Museveni, Muwanga, and Ojok began working together to oust Binaisa. A Military Commission began the process of removing Binaisa from power. The Commission could only have been stopped by the Tanzania People’s Defense Forces. Amidst all this conflict resolution, Hussein Shekilango was present. But early on Sunday, May 11, 1980, Shekilango led a delegation of Tanzanian government officials from Uganda to Arusha in a small Cessna 402 plane capable of carrying eight passengers.
The crash in Arusha

On that day, the JWTZ plane crashed in the village of Engwiki, Monduli district, Arusha region. It exploded after hitting the Komoloniki hill on its way to Kilimanjaro International Airport (KIA). Officers from the Monduli Military Academy and villagers from Engwiki spent five hours searching for and collecting the remains of the plane’s passengers.

Passengers who died in the crash included Shekilango, Ambassador Faraji Kilumanga, Tanzania’s Ambassador to Uganda, and Shekilango’s chief assistant, Faraji Iddi Msechu; JWTZ soldiers Corporal Petro Kalegi Magunda, Private Stephen Mlawa, Lieutenant Mally, and Lieutenant Luoga. The next day, Monday, May 12, 1980, Godfrey Binaisa was removed from his presidency of Uganda, and all presidential activities were supervised by the Military Commission chaired by Paulo Muwanga and his deputy, Yoweri Museveni.
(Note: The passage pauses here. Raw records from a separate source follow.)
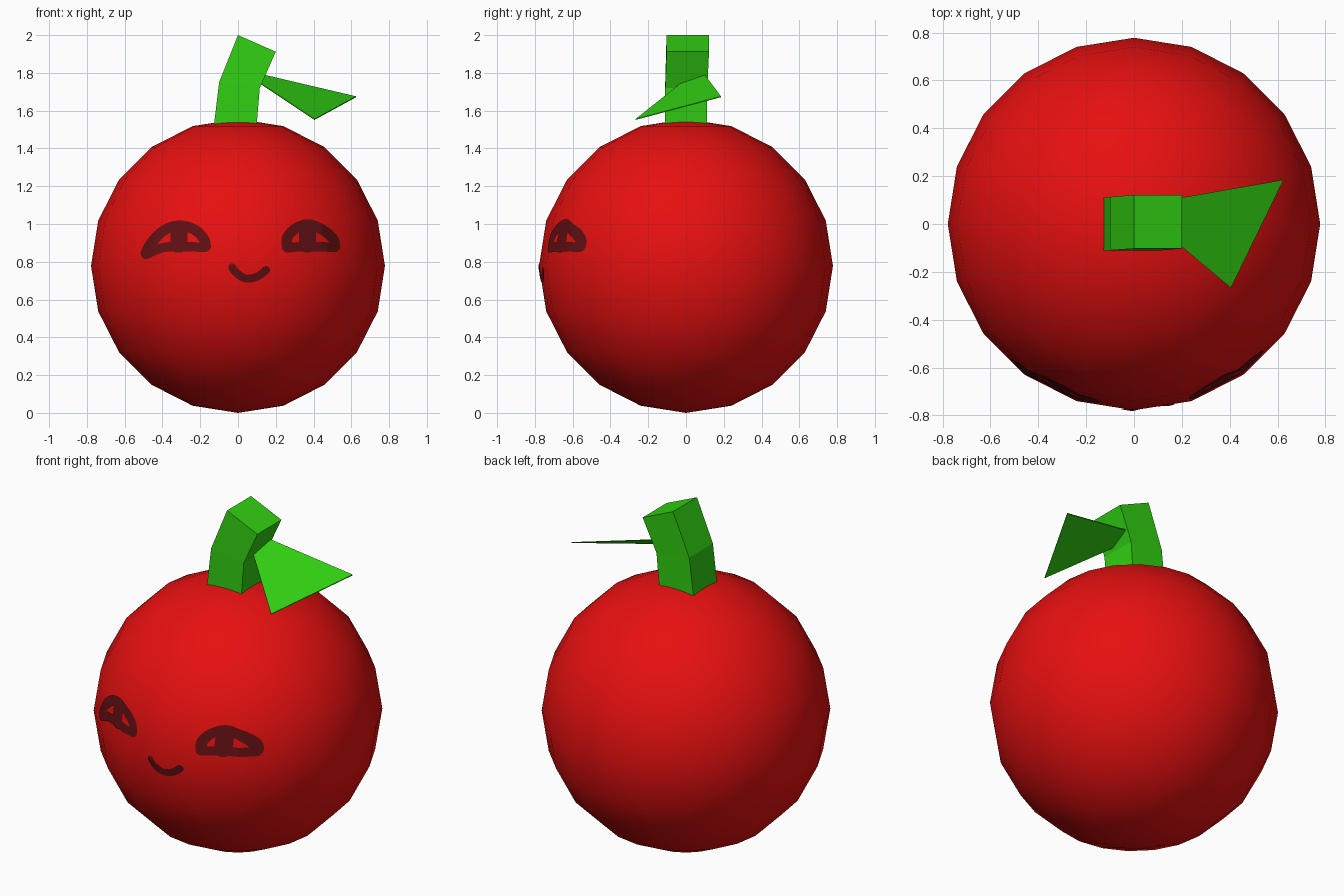
import bpy, bmesh
from mathutils import Vector
from mathutils.bvhtree import BVHTree
from mathutils.geometry import interpolate_bezier

if "Cube" in bpy.data.objects:
    bpy.data.objects.remove(bpy.data.objects["Cube"])


def material(name, rgb):
    m = bpy.data.materials.new(name)
    m.diffuse_color = (*rgb, 1)
    m.use_nodes = True
    m.node_tree.nodes["Principled BSDF"].inputs["Base Color"].default_value = m.diffuse_color
    return m


RED = material("apple red", (0.8, 0.005, 0.005))
GREEN = material("leaf green", (0.03, 0.63, 0.006))
DARK = material("dark red", (0.12, 0.005, 0.006))


def add_object(name, bm, mat):
    me = bpy.data.meshes.new(name)
    bm.to_mesh(me)
    me.materials.append(mat)
    ob = bpy.data.objects.new(name, me)
    bpy.context.collection.objects.link(ob)
    return ob


# Round body, smooth shaded
bm = bmesh.new()
bmesh.ops.create_uvsphere(bm, u_segments=20, v_segments=10, radius=0.778)
bmesh.ops.translate(bm, verts=bm.verts, vec=(0, 0, 0.778))
for f in bm.faces:
    f.smooth = True
body_tree = BVHTree.FromBMesh(bm)
add_object("body", bm, RED)
bm.free()

# Bent square stem: left and right corner (x, z) and back/front y per level
levels = [((-0.13, 1.50), (0.097, 1.50), -0.11, 0.11),
          ((-0.10, 1.75), (0.115, 1.72), -0.11, 0.113),
          ((0.0, 2.0), (0.20, 1.912), -0.103, 0.122)]
bm = bmesh.new()
rings = []
for (lx, lz), (rx, rz), y0, y1 in levels:
    rings.append([bm.verts.new(p) for p in
                  ((lx, y0, lz), (rx, y0, rz), (rx, y1, rz), (lx, y1, lz))])
for a, b in zip(rings, rings[1:]):
    for i in range(4):
        j = (i + 1) % 4
        bm.faces.new((a[i], a[j], b[j], b[i]))
bm.faces.new(rings[0][::-1])
bm.faces.new(rings[-1])
bmesh.ops.recalc_face_normals(bm, faces=bm.faces)
add_object("stem", bm, GREEN)
bm.free()

# Thin flat leaf
bm = bmesh.new()
corners = [(0.11, -0.02, 1.752), (0.405, -0.267, 1.556),
           (0.625, 0.185, 1.676), (0.14, 0.10, 1.79)]
top = [bm.verts.new(p) for p in corners]
low = [bm.verts.new(Vector(p) - Vector((0, 0, 0.005))) for p in corners]
bm.faces.new(top)
bm.faces.new(low[::-1])
for i in range(4):
    j = (i + 1) % 4
    bm.faces.new((low[i], low[j], top[j], top[i]))
bmesh.ops.recalc_face_normals(bm, faces=bm.faces)
add_object("leaf", bm, GREEN)
bm.free()


def smooth_path(pts, n=6):
    """Rounded path through (x, z) points."""
    p = [Vector((x, z, 0)) for x, z in pts]
    t = [(p[min(i + 1, len(p) - 1)] - p[max(i - 1, 0)]) / 6 for i in range(len(p))]
    out = []
    for i in range(len(p) - 1):
        out += interpolate_bezier(p[i], p[i] + t[i], p[i + 1] - t[i + 1], p[i + 1], n + 1)[:-1]
    return out + [p[-1]]


def stroke(bm, pts, width, cols=6):
    """Painted line laid on the front of the body, with rounded ends."""
    path = smooth_path(pts)
    d0, d1 = (path[0] - path[1]).normalized(), (path[-1] - path[-2]).normalized()
    r = width / 2
    caps = ((0.95, 0.31), (0.7, 0.71), (0.35, 0.94))
    samples = [(path[0] + d0 * r * a, b) for a, b in caps]
    samples += [(p, 1) for p in path]
    samples += [(path[-1] + d1 * r * a, b) for a, b in caps[::-1]]
    rows = []
    for i, (p, w) in enumerate(samples):
        d = samples[min(i + 1, len(samples) - 1)][0] - samples[max(i - 1, 0)][0]
        side = Vector((-d.y, d.x, 0)).normalized() * r * w
        row = []
        for c in range(cols + 1):
            q = p + side * (2 * c / cols - 1)
            hit, normal, _, _ = body_tree.ray_cast(Vector((q.x, -3, q.y)), Vector((0, 1, 0)))
            row.append(bm.verts.new(hit + normal * 0.005))
        rows.append(row)
    for a, b in zip(rows, rows[1:]):
        for c in range(cols):
            f = bm.faces.new((a[c], a[c + 1], b[c + 1], b[c]))
            f.normal_update()
            if f.normal.y > 0:
                f.normal_flip()


# Face details: (points, width) for upper lid, lower lid and pupil
features = {
    "left_eye": [([(-0.485, 0.845), (-0.455, 0.90), (-0.39, 0.965), (-0.31, 0.99),
                   (-0.23, 0.97), (-0.18, 0.92), (-0.17, 0.88)], 0.055),
                 ([(-0.485, 0.838), (-0.40, 0.873), (-0.30, 0.88), (-0.175, 0.875)], 0.05),
                 ([(-0.31, 0.97), (-0.31, 0.89)], 0.09)],
    "right_eye": [([(0.26, 0.875), (0.26, 0.93), (0.31, 0.98), (0.38, 0.995),
                    (0.45, 0.965), (0.50, 0.92), (0.51, 0.88)], 0.055),
                  ([(0.26, 0.873), (0.35, 0.88), (0.51, 0.876)], 0.05),
                  ([(0.365, 0.97), (0.365, 0.89)], 0.09)],
    "mouth": [([(-0.03, 0.77), (-0.008, 0.742), (0.04, 0.712),
                (0.10, 0.722), (0.148, 0.757)], 0.042)],
}
for name, strokes in features.items():
    bm = bmesh.new()
    for pts, width in strokes:
        stroke(bm, pts, width)
    add_object(name, bm, DARK)
    bm.free()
The Muwanga and Museveni leadership oversaw the activities for 10 days—from May 12 to May 22, 1980.

From May 22, the Military Commission handed over its powers to the Presidential Commission, which supervised the work from then until December 15, 1980, when the General Election was held in the country and the results were announced. The General Election was called and held on Wednesday, December 10, 1980, and Milton Obote’s Uganda People’s Congress (UPC) was declared the winner, and Obote returned to power as President of Uganda for the second time. International observers said the election was neither free nor fair.

While all this was going on, Minister Shekilango was buried in Jitengeni, Mombo, Korogwe, Tanga region. At the time of his death, construction of the Sinza road had just begun. In honour of Shekilango, the Dar es Salaam City Council named the road after him.